Justification for Procedural: Data cannot be structured that easily and only procerdural code or a programming language can wrangle it case by case. ACID compliance etc., is after thought.

Reality is that most users use either a procedural or a declarative interface as  primary access and then optionally use embed the other. As an example, I use SQL as my primary method for solving problems from a tool like Aqua Data Studio or Teradata Studio with optionally embedding my java code in the Aster SQL/MR functions. My colleague uses R and Python as a front end that calls R and Python libraries that has embedded SQL statements in it. One can argue that SQL has also a procedural interface with variables and cursors like PL/PGSQL and so a procedural language! Yes, that's true too. The interface is procedural, but the access method continues to be declarative. Procedural SQL comes to aid where standard SQL falls short of certain types of processing hard to express in declarative form.

Trade-offs between Procedural and Declarative interfaces - Why some prefer one over the other:

It is unfair to over generalize which set of users prefer which, but there is a subtle pattern. Feel free to comment at the end if you disagree. Declarative interfaces like SQL are meant to simplify the common tasks with a standardized abstraction. Most of the common business tasks/questions/queries can be expressed in SQL. A lot of business analysts use SQL. As more machine learning and analytics becomes well understood and mainstream, they also get embedded and available in SQL as a standardized way of accessing. Teradata Aster SQL/MR is a great example. 

You can see how invoking graph and pathing analytics is easier and intuitive through a native SQL declarative interface.The last SQL statement above invokes a procedural code like R through the SQL stream interface. While using this approach, the declarative interface tries to abstract the map/reduce, graph or other architectural & procedural nuances from the business user! The Teradata Aster SQL/MR/GR also works with semi structured and unstructured data, so you don't need to be writing procedural code to extract information. This is for those users who want to eliminate the programming bottleneck to get to the answer quickly.

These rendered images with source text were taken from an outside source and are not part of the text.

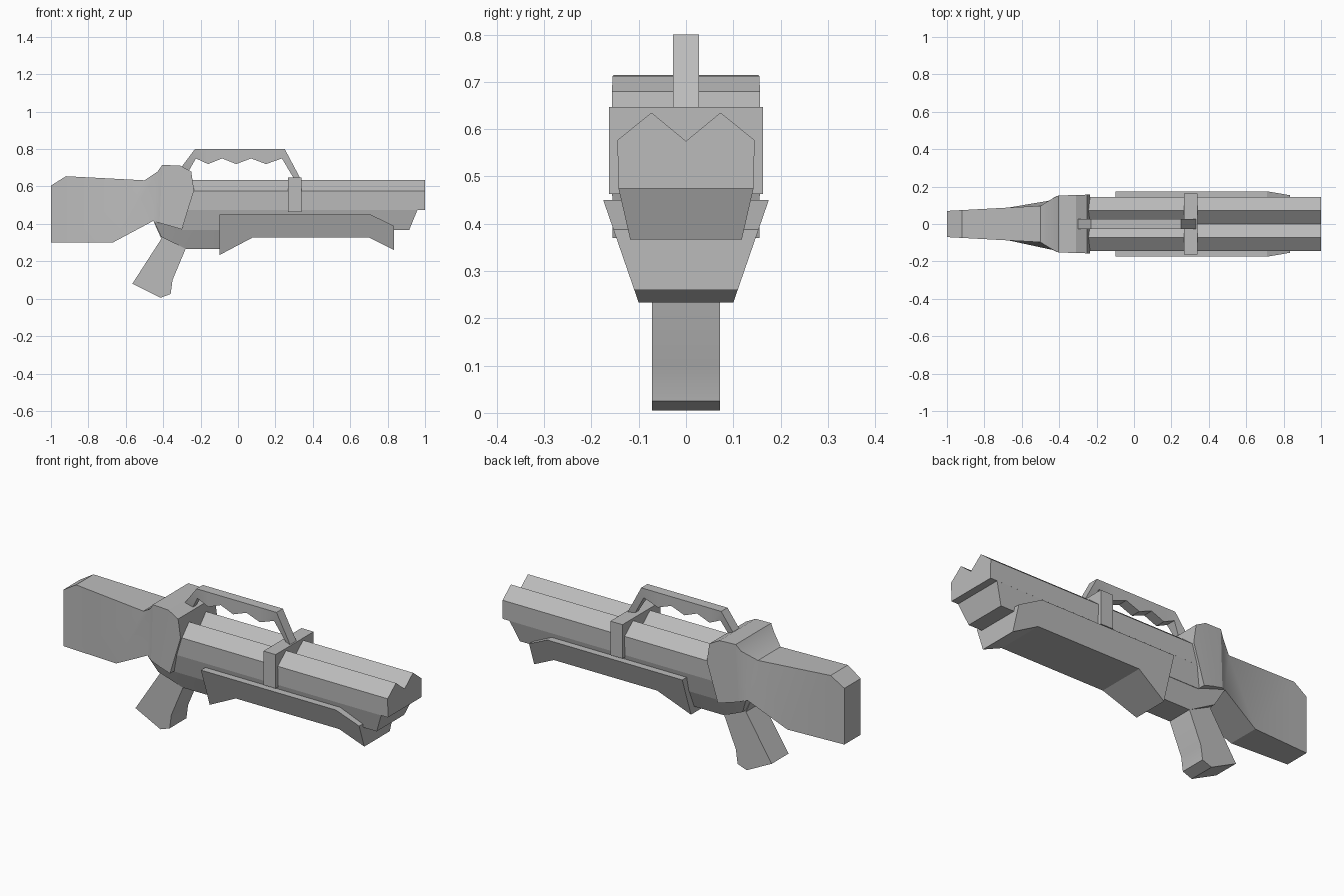
import bpy
import bmesh
import math

cube = bpy.data.objects.get("Cube")
if cube:
    bpy.data.objects.remove(cube, do_unlink=True)

grey = bpy.data.materials.new("plain grey")
grey.use_nodes = True
colour = (0.5, 0.5, 0.5, 1)
grey.diffuse_color = colour
grey.node_tree.nodes["Principled BSDF"].inputs["Base Color"].default_value = colour


def finish(name, bm):
    bmesh.ops.recalc_face_normals(bm, faces=bm.faces)
    mesh = bpy.data.meshes.new(name)
    bm.to_mesh(mesh)
    bm.free()
    mesh.materials.append(grey)
    obj = bpy.data.objects.new(name, mesh)
    bpy.context.collection.objects.link(obj)
    bpy.ops.object.select_all(action='DESELECT')
    obj.select_set(True)
    bpy.context.view_layer.objects.active = obj
    bpy.ops.object.shade_smooth_by_angle(angle=math.radians(25))
    return obj


def loft(name, rings):
    """Join matching rings of points and close both ends."""
    bm = bmesh.new()
    rows = [[bm.verts.new(p) for p in ring] for ring in rings]
    n = len(rows[0])
    for a, b in zip(rows, rows[1:]):
        for i in range(n):
            j = (i + 1) % n
            bm.faces.new((a[i], a[j], b[j], b[i]))
    bm.faces.new(rows[0])
    bm.faces.new(rows[-1])
    return finish(name, bm)


def strip(name, top, bottom, width):
    """Symmetric solid between an upper and a lower side outline."""
    rings = []
    for (xa, za), (xb, zb) in zip(top, bottom):
        wa, wb = width(xa, za), width(xb, zb)
        rings.append([(xa, -wa, za), (xa, wa, za), (xb, wb, zb), (xb, -wb, zb)])
    return loft(name, rings)


def ramp(keys, axis):
    """Half width interpolated along x (axis 0) or z (axis 1)."""
    def width(*point):
        t = point[axis]
        if t <= keys[0][0]:
            return keys[0][1]
        for (a, wa), (b, wb) in zip(keys, keys[1:]):
            if t <= b:
                return wa + (wb - wa) * (t - a) / (b - a)
        return keys[-1][1]
    return width


# Stock flaring into the wide collar
strip("stock_and_collar",
      [(-1, .605), (-.92, .655), (-.5, .633), (-.43, .68),
       (-.405, .715), (-.31, .712), (-.25, .68), (-.235, .58)],
      [(-1, .3), (-.92, .3), (-.67, .3), (-.455, .415),
       (-.42, .405), (-.36, .388), (-.315, .375), (-.3, .37)],
      ramp([(-1, .07), (-.5, .097), (-.41, .152), (-.24, .157)], 0))

# Twin-ridged upper body
half = [(.073, .635), (.145, .577), (.143, .475)]
section = [(0, .575)] + half + [(-y, z) for y, z in reversed(half)]
loft("upper_body", [[(x, y, z) for y, z in section] for x in (-.28, 1)])

# Tapered lower body with a raked nose
strip("lower_body", [(-.27, .476), (.96, .476)], [(-.3, .367), (.915, .367)],
      ramp([(.367, .118), (.475, .143)], 1))

# Fore guard with flared sides
strip("fore_guard",
      [(-.1, .45), (.08, .45), (.71, .45), (.835, .388)],
      [(-.1, .233), (.08, .328), (.7, .328), (.835, .26)],
      ramp([(.233, .1), (.45, .175)], 1))

# Receiver floor between collar, grip and guard
strip("receiver_floor",
      [(-.45, .414), (-.3, .375), (-.09, .375)],
      [(-.41, .33), (-.28, .267), (-.09, .267)],
      ramp([(.267, .072), (.37, .118), (.415, .13)], 1))

# Pistol grip
strip("grip",
      [(-.45, .41), (-.41, .32), (-.565, .08), (-.415, .005)],
      [(-.28, .3), (-.28, .267), (-.35, .1), (-.36, .025)],
      ramp([(0, .072), (1, .072)], 1))

# Carry handle with a scalloped underside
scallops = [(-.225, .75), (-.16, .72), (-.085, .75), (-.01, .72),
            (.07, .75), (.15, .72), (.235, .75)]
strip("carry_handle",
      [(-.305, .7), (-.23, .8)] + [(x, .8) for x, z in scallops[1:-1]]
      + [(.25, .8), (.335, .64)],
      [(-.265, .68)] + scallops + [(.3, .64)],
      lambda x, z: .012 if z < .69 and x in (-.265, .3) else .027)

# Clamp band around the body
strip("clamp_band", [(.267, .647), (.34, .647)], [(.267, .463), (.34, .463)],
      lambda x, z: .163)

A counter example is how you'd invoke SQL from a procedural construct like Java:

The above is from the Postgres user guide.The Java code uses the JDBC interface to access a relational table called mytable.

Here's another example of R procedural code talking to the Aster database, mapping a virtual data frame to a relational table and creating a word cloud out of it. No SQL was involved here.

What about Apache Spark ?

Apache Spark is primarily a NOSQL environment. The primary access method is from a procedural language like Scala, R, Python, Java etc., It also supports SPARK SQL which is again SQL that is referred within the code to work on data frames. See Scala code below that embeds SQL inside.


So who would use which ?

Programmers, NO SQL oriented coders & Data Scientists usually love the procedural interface (like R/Python) with the amount of flexibility it provides. However Business Analysts and/or Business Scientists would prefer the simplified declarative type construct as all the data science tools are available packaged to them today to do iterative discovery. Both camps would however agree that time to analytics & insights is the key regardless of which method is used and keep them productive.

Insights sharing tools like Teradata Aster App Center, R Shiny also makes sure that regardless of the method used, the workflow is packaged to be consumed to the end user with a browser interface ...